Rumpus: It is a story of the war but it’s also an immigrant novel and it also fights against some of those traditions. There is this sense that they’re familiar with America because America came to their homeland long before they ever emigrated

Nguyen: That was one of the reasons to really make this novel an international novel. It takes place in several countries. There’s a line about how the Americanization of the Philippines began in the Philippines, not in the United States. It is an immigrant novel, it is a refugee novel, but I wanted to do a couple of things that would be different than what typically takes place in these kinds of immigrant and refugee novels. The novel does not end in the United States. Typically in the immigrant or refugee novel, people come to the United States fleeing from something terrible, they face all kinds of obstacles, but in the end, they become Americans. That really affirms the American dream for American readers and allows American readers to overlook all the structural problems that led the United States to go fight these wars overseas that brought these people here—and all the various structural problems that create difficult experiences for immigrants and refugees in the US. It was important to me that he go back to Southeast Asia and that the novel ends there because that’s one way to place the American dream and the immigrant story in a much larger context.

The other thing that’s important to me in writing this novel so that the immigrant or refugee story takes place within the context of the Vietnam War is that hopefully people understand that the immigrant story or the refugee story is also a war story. In America we think of war stories as stories that happen somewhere else over there fought by men with guns, but for most of the world that’s not what a war story means. Wars happen in people’s countries, destroys their homes, makes them homeless, involves civilians killed in addition to soldiers. Many of the immigrants or refugees who come to America came here because of American wars. They survived wars. The immigrant and refugee story as Americans understand it is only the end point of a war story that took place somewhere else that Americans were often involved in.

Rumpus: There is a complete disconnect not just in the minds of average Americans, but even at a government and policy level. The fact that the invasion of Iraq caused a refugee crisis is something that no one planned for and just never occurred to the people in charge.

Nguyen: Absolutely. That’s why I think the novel does say more than simply talking about the Vietnam War. Anybody who’s reading this will hopefully be thinking that there are parallels between what happened then and what’s happening in Iraq and Afghanistan. In order to make sense of these wars, Americans turn to reliable narratives about why it is that the United States goes to fight wars overseas and how it is that the United States welcomes refugees and immigrants. For Americans these two things are magically separated. All of a sudden there are Iraqis and Afghans and Vietnamese and Laotians and Cambodians because—we rescued them and brought them to a better life. That’s how Americans make sense of these two narratives of war and immigration and keep them apart.

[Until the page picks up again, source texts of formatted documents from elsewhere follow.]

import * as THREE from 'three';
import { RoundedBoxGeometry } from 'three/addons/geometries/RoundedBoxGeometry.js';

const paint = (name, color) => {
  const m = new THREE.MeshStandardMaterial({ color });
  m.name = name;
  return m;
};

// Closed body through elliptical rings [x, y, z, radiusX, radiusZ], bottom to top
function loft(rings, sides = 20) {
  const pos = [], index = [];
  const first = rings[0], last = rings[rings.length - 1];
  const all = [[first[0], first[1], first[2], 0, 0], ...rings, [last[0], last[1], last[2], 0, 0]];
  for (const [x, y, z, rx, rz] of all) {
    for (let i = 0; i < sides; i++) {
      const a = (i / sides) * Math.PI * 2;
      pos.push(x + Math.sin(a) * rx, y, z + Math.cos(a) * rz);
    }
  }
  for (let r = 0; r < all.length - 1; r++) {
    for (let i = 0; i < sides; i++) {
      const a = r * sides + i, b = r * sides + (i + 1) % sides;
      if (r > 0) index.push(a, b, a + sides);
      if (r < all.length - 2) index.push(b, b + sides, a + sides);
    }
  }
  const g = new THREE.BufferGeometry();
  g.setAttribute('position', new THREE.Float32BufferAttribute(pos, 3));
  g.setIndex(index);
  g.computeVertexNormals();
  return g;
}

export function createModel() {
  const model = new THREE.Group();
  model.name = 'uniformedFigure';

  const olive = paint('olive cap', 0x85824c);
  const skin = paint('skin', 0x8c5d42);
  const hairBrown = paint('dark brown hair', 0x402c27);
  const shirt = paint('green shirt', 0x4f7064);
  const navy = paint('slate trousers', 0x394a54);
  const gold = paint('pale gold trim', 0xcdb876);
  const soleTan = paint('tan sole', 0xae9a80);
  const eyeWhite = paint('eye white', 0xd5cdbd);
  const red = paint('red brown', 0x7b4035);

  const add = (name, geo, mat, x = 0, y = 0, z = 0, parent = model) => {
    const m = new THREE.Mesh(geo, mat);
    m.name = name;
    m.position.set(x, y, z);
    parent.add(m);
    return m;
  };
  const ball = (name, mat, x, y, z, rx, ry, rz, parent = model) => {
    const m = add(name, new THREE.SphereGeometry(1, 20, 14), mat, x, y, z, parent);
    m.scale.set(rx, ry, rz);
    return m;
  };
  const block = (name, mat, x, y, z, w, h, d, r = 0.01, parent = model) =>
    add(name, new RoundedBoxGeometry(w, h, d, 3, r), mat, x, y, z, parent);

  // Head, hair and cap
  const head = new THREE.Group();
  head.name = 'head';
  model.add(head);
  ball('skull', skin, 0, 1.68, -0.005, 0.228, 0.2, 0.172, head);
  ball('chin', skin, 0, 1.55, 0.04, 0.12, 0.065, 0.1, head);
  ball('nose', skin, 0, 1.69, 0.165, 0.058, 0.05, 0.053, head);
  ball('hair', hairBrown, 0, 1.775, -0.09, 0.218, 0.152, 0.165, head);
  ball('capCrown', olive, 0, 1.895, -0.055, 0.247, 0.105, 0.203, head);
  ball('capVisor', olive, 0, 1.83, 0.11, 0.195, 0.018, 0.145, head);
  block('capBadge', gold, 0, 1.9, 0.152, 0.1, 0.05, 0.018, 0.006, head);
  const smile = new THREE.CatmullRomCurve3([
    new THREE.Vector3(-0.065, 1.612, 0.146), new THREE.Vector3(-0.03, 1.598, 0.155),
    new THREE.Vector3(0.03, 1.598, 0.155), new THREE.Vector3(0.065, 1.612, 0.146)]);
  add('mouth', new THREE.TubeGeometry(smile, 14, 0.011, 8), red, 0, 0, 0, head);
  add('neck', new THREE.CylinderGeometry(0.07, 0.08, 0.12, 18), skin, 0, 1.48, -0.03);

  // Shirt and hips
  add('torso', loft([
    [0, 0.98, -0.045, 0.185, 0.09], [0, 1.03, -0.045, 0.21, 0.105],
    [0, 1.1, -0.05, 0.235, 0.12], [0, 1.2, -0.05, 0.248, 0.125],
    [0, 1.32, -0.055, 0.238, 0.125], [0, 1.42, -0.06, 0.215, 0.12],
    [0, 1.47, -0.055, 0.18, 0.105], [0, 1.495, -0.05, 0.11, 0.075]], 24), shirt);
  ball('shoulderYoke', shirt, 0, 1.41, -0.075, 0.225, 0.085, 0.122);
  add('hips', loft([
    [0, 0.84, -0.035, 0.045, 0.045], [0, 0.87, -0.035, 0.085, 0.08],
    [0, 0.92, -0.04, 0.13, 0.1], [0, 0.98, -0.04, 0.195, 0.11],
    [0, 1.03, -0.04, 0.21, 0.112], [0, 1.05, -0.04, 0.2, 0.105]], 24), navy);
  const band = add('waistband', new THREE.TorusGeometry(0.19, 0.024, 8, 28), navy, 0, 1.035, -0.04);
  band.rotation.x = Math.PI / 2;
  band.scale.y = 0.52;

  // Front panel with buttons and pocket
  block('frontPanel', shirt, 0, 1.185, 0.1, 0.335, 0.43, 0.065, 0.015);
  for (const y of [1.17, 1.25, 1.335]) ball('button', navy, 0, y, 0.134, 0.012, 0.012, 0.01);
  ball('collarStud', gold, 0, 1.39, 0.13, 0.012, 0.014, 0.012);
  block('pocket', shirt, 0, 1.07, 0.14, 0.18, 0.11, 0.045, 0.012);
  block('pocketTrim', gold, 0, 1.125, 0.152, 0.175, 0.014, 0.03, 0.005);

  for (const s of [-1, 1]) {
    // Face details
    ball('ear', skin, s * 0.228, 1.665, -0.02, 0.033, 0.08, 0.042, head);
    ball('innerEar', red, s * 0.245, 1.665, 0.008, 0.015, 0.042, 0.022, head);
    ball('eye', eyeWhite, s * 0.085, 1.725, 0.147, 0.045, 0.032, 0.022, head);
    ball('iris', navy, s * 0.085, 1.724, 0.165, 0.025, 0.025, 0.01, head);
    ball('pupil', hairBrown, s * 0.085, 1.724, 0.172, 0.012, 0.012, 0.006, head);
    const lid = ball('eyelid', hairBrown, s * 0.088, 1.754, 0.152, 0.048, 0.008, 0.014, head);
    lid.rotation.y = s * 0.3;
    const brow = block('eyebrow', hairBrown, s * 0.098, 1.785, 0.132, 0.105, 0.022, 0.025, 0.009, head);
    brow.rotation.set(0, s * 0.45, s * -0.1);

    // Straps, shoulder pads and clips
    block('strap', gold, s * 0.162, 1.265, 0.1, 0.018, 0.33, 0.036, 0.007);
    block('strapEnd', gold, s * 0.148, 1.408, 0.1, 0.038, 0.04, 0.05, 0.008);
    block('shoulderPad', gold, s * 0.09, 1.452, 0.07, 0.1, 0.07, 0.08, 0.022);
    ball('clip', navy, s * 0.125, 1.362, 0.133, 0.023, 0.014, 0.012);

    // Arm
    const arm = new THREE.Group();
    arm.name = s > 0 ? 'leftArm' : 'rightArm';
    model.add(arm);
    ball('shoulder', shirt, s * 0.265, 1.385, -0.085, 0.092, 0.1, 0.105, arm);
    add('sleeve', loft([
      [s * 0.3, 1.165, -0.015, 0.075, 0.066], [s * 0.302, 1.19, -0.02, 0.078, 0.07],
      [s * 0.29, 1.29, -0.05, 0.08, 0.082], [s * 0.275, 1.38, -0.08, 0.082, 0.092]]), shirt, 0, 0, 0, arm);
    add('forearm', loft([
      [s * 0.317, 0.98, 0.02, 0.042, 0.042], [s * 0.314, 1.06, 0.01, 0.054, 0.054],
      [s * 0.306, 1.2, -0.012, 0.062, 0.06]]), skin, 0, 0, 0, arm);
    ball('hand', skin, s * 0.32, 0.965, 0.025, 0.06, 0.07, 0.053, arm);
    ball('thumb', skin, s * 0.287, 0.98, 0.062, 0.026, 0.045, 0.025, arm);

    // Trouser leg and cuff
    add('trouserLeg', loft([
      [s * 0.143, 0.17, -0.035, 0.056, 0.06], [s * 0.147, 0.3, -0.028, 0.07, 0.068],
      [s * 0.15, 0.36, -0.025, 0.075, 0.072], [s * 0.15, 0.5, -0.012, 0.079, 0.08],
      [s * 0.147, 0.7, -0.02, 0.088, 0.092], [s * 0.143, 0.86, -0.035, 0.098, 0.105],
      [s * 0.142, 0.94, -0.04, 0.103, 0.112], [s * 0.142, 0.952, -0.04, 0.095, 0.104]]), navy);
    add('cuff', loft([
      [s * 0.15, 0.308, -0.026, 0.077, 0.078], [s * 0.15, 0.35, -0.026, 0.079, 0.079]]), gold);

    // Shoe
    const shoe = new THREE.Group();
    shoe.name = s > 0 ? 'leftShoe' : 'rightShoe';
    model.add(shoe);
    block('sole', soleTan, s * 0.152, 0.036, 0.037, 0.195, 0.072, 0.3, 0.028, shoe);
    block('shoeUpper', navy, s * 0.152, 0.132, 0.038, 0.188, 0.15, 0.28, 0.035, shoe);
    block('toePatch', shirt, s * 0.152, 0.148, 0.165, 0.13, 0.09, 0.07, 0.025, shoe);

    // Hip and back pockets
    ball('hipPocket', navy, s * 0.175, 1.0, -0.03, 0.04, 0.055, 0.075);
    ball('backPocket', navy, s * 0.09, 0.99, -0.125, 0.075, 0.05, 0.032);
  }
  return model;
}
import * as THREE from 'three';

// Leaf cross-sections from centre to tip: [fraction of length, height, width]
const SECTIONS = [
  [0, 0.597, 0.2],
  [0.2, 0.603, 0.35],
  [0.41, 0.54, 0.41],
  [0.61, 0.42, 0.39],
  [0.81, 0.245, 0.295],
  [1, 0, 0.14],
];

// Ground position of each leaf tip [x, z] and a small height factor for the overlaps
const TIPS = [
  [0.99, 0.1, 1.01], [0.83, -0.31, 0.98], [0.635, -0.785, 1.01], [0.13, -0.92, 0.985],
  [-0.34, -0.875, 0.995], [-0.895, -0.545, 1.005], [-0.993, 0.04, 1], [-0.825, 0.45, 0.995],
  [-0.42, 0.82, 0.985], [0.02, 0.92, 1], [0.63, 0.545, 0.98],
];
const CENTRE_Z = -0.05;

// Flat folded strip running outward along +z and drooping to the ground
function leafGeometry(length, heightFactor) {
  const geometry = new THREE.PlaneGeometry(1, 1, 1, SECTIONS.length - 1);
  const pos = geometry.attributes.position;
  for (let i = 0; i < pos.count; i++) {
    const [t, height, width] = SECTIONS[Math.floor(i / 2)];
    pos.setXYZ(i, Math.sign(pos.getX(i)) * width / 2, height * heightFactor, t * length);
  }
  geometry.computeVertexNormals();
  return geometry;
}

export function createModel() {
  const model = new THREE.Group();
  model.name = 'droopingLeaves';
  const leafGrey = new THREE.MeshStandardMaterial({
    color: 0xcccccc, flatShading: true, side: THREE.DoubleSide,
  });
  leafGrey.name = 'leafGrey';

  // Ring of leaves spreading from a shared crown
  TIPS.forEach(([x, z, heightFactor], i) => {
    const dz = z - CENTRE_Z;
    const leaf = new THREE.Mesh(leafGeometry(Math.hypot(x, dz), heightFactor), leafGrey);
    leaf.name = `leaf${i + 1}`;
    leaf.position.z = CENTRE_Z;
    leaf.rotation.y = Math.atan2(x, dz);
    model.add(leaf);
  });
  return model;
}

Alex Dueben's work has appeared in The Paris Review, The Believer, The Poetry Foundation, The Comics Journal and many other publications. He is working on his first novel. More from this author →